More than £366 billion is languishing in UK current and savings accounts earning returns of 1% or less, according to analysis. In January, Yorkshire Building Society and data consultancy CACI estimated there was £380 billion held in accounts paying 1% or less.

According to new research by the organisations, that total has reduced slightly, meaning there is still thought to be more than £366 billion sat in low-paying accounts. Nearly a fifth (17%) of people admit to having never checked what rate of interest they are earning on their savings, according to an Opinium survey for Yorkshire Building Society.

Over a third (36%) admit they keep their savings in their current account. The analysis with CACI indicates there are still nearly 13 million current accounts held in the UK with balances above £5,001, and of those people who hold at least £5,001 in their current account, the average balance held is £23,700.

According to Money Savings Expert, Yorkshire Building Society offers a savings rate of 4.8% in an account which can be opened online with just £1 and allows unlimited withdrawals. It also lists app-based Chase bank's 5.1% interest rate account among 'what we'd go for'.

A 5% interest rate on £366billion would see £18billion interest being paid over a year.

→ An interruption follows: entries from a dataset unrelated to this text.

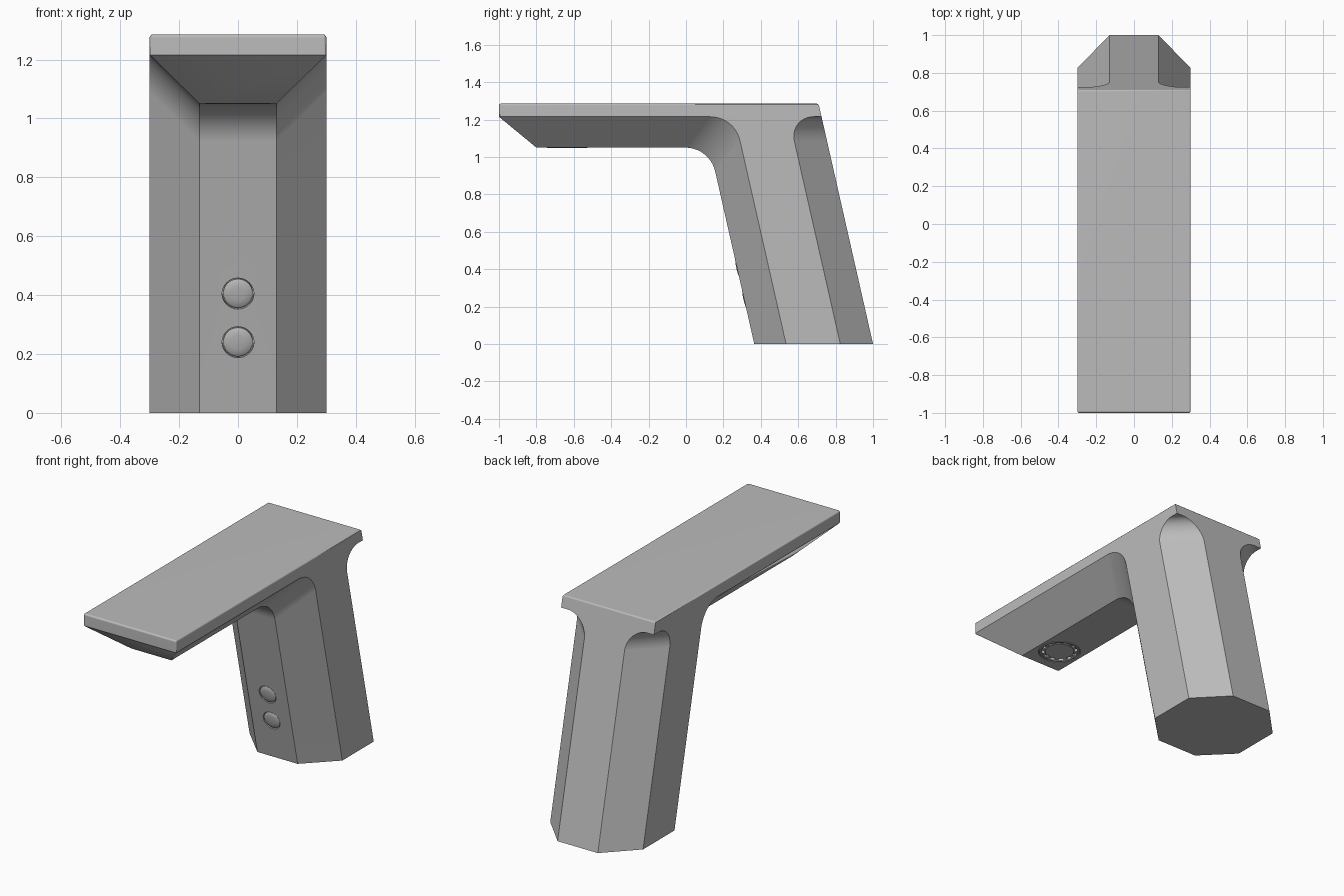
import bpy, bmesh, math
from mathutils import Vector, Matrix

if "Cube" in bpy.data.objects:
    bpy.data.objects.remove(bpy.data.objects["Cube"], do_unlink=True)

# Single satin metal colour
metal = bpy.data.materials.new("satin_grey_metal")
metal.use_nodes = True
GREY = (0.5, 0.5, 0.5, 1)
metal.diffuse_color = GREY
metal.node_tree.nodes["Principled BSDF"].inputs["Base Color"].default_value = GREY

W, FLAT = 0.30, 0.13                # half widths: full body, flat front/back facet
LEAN = 0.2266                       # backward shift in y per unit of height
TOP, SLAB, UNDER = 1.285, 1.215, 1.05


def finish(name, bm, angle=30):
    bmesh.ops.remove_doubles(bm, verts=bm.verts, dist=1e-5)
    bmesh.ops.recalc_face_normals(bm, faces=bm.faces)
    mesh = bpy.data.meshes.new(name)
    bm.to_mesh(mesh)
    bm.free()
    mesh.materials.append(metal)
    ob = bpy.data.objects.new(name, mesh)
    bpy.context.collection.objects.link(ob)
    smooth(ob, angle)
    return ob


def smooth(ob, angle=30):
    bpy.ops.object.select_all(action='DESELECT')
    ob.select_set(True)
    bpy.context.view_layer.objects.active = ob
    bpy.ops.object.shade_smooth_by_angle(angle=math.radians(angle))


def fillet(y0, z, direction, t=0.13, n=10):
    """Arc in the side plane joining a level edge to a leaning edge that meets z=0 at y0."""
    corner = Vector((y0 - LEAN * z, z))
    a = corner + Vector((direction, 0)) * t
    down = Vector((LEAN, -1)).normalized()
    b = corner + down * t
    w = math.sqrt((1 - down.x * direction) / 2)
    pts = []
    for i in range(n + 1):
        u = i / n
        k0, k1, k2 = (1 - u) ** 2, 2 * u * (1 - u) * w, u * u
        pts.append((a * k0 + corner * k1 + b * k2) / (k0 + k1 + k2))
    return [tuple(p) for p in pts]


def lathe(name, profile, matrix, seg=40, closed=False):
    bm = bmesh.new()
    rings = [[bm.verts.new((r * math.cos(math.tau * i / seg), r * math.sin(math.tau * i / seg), z))
              for i in range(seg)] for r, z in profile]
    pairs = list(zip(rings, rings[1:])) + ([(rings[-1], rings[0])] if closed else [])
    for a, b in pairs:
        for i in range(seg):
            j = (i + 1) % seg
            bm.faces.new((a[i], a[j], b[j], b[i]))
    bmesh.ops.transform(bm, matrix=matrix, verts=bm.verts)
    return finish(name, bm)


# Side-plane paths: spout underside running down the front, and the back chamfer
edge_path = [(-1.0, SLAB)] + fillet(0.535, SLAB, -1) + [(0.535, 0)]
keel_path = [(-0.8, UNDER)] + fillet(0.365, UNDER, -1) + [(0.365, 0)]
back_y = lambda z: 1.0 - LEAN * z
back_path = [(back_y(SLAB), SLAB)] + fillet(0.825, SLAB, 1) + [(0.825, 0)]

# Body: leaning octagonal column flowing into the flat-topped spout
bm = bmesh.new()
cache = {}


def vert(p):
    key = tuple(round(c, 5) + 0.0 for c in p)
    if key not in cache:
        cache[key] = bm.verts.new(key)
    return cache[key]


def face(points):
    bm.faces.new(list(dict.fromkeys(vert(p) for p in points)))


def back_edge(p, s):
    y, z = p
    gap = back_y(z) - y
    return (s * (W - gap * (W - FLAT) / 0.175), back_y(z), z)


def at(x, path):
    return [(x, y, z) for y, z in path]


for s in (-1, 1):
    edge, keel = at(s * W, edge_path), at(s * FLAT, keel_path)
    rear, spine = at(s * W, back_path), [back_edge(p, s) for p in back_path]
    for a, b in ((edge, keel), (rear, spine)):
        for i in range(len(a) - 1):
            face((a[i], a[i + 1], b[i + 1], b[i]))
    face(edge + rear[::-1] + [(s * W, back_y(TOP), TOP), (s * W, -1, TOP)])

left, right = at(-FLAT, keel_path), at(FLAT, keel_path)
for i in range(len(left) - 1):
    face((left[i], left[i + 1], right[i + 1], right[i]))


def mirrored(points):
    return points + [(-x, y, z) for x, y, z in reversed(points)]


face(mirrored([(W, -1, SLAB), (FLAT, -0.8, UNDER)]))                      # sloped spout tip
face(mirrored([(W, -1, SLAB), (W, -1, TOP)]))                             # slab front
face(mirrored([(W, -1, TOP), (W, back_y(TOP), TOP)]))                     # slab top
face(mirrored([(W, back_y(TOP), TOP)] + [back_edge(p, 1) for p in back_path]))  # back
face(mirrored([(FLAT, 0.365, 0), (W, 0.535, 0), (W, 0.825, 0), (FLAT, 1.0, 0)]))  # base

# Soften the slab's top rim and front corners
bmesh.ops.recalc_face_normals(bm, faces=bm.faces)
rim = [e for e in bm.edges
       if all(v.co.z > TOP - 0.001 for v in e.verts)
       or (all(v.co.y < -0.999 for v in e.verts)
           and abs(e.verts[0].co.z - e.verts[1].co.z) > 0.01)]
bmesh.ops.bevel(bm, geom=rim, offset=0.01, segments=3, profile=0.5, affect='EDGES')
body = finish("tap_body", bm)

# Placement of the sensors and the outlet
front_normal = Vector((0, -1, -LEAN))
tilt = front_normal.to_track_quat('Z', 'Y').to_matrix().to_4x4()
sensor_places = [Matrix.Translation((0, 0.365 - LEAN * z, z)) @ tilt for z in (0.24, 0.405)]
outlet = Matrix.Translation((0, -0.635, UNDER)) @ Matrix.Rotation(math.pi, 4, 'X')

# Recesses cut into the body
for place, r, depth in [(m, 0.054, 0.02) for m in sensor_places] + [(outlet, 0.115, 0.03)]:
    cutter = lathe("recess_cutter", [(0, 0.02), (r, 0.02), (r, -depth), (0, -depth)], place)
    cutter.hide_render = True
    mod = body.modifiers.new("recess", 'BOOLEAN')
    mod.operation, mod.solver, mod.object = 'DIFFERENCE', 'EXACT', cutter
    bpy.context.view_layer.objects.active = body
    bpy.ops.object.modifier_apply(modifier=mod.name)
    bpy.data.objects.remove(cutter, do_unlink=True)
smooth(body)
weighted = body.modifiers.new("even_shading", 'WEIGHTED_NORMAL')
weighted.keep_sharp = True

# Slightly domed sensor buttons
for name, place in zip(("lower_sensor", "upper_sensor"), sensor_places):
    lathe(name, [(0, -0.021), (0.05, -0.021), (0.05, -0.003), (0.046, 0),
                 (0.025, 0.003), (0, 0.004)], place)

# Outlet: outer ring, recessed core and a circle of teeth between them
lathe("outlet_ring", [(0.098, -0.031), (0.112, -0.031), (0.112, -0.002),
                      (0.109, 0.001), (0.101, 0.001), (0.098, -0.002)], outlet, closed=True)
lathe("outlet_core", [(0, -0.031), (0.082, -0.031), (0.082, -0.006), (0.078, -0.003),
                      (0, -0.003)], outlet)
bm = bmesh.new()
for i in range(12):
    m = (outlet @ Matrix.Rotation(math.tau * i / 12, 4, 'Z')
         @ Matrix.Translation((0.09, 0, -0.018)) @ Matrix.Diagonal((0.02, 0.022, 0.026, 1)))
    bmesh.ops.create_cube(bm, size=1, matrix=m)
finish("outlet_teeth", bm)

Chris Irwin, director of savings at Yorkshire Building Society, said: “Despite the attention savings interest rates continue to have following the significant increases in the (Bank of England base rate), it’s surprising that there continues to be such large pockets of people who are significantly missing out on savings interest. We started the year highlighting that keeping large amounts of funds in low-paying current accounts has become a costly mistake for millions.

“It’s encouraging to see that for a small number of people they have made moves to improve the situation, however, there is still an incredible amount of money not earning returns like they could be.” Rachel Springall, a finance expert at Moneyfactscompare.co.uk said: “Consumers will have different reasons for why they save and how, but it is essential they check that their account is paying a decent return of interest on their hard-earned cash.

“Loyalty does not always pay and the convenience of stashing cash in a current account means many savers are getting little to no interest. Interest rates have changed considerably over the past 12 months but if someone does not proactively switch, they could be losing money in real terms due to inflation.”

Opinium Research surveyed 2,000 people across the UK in May.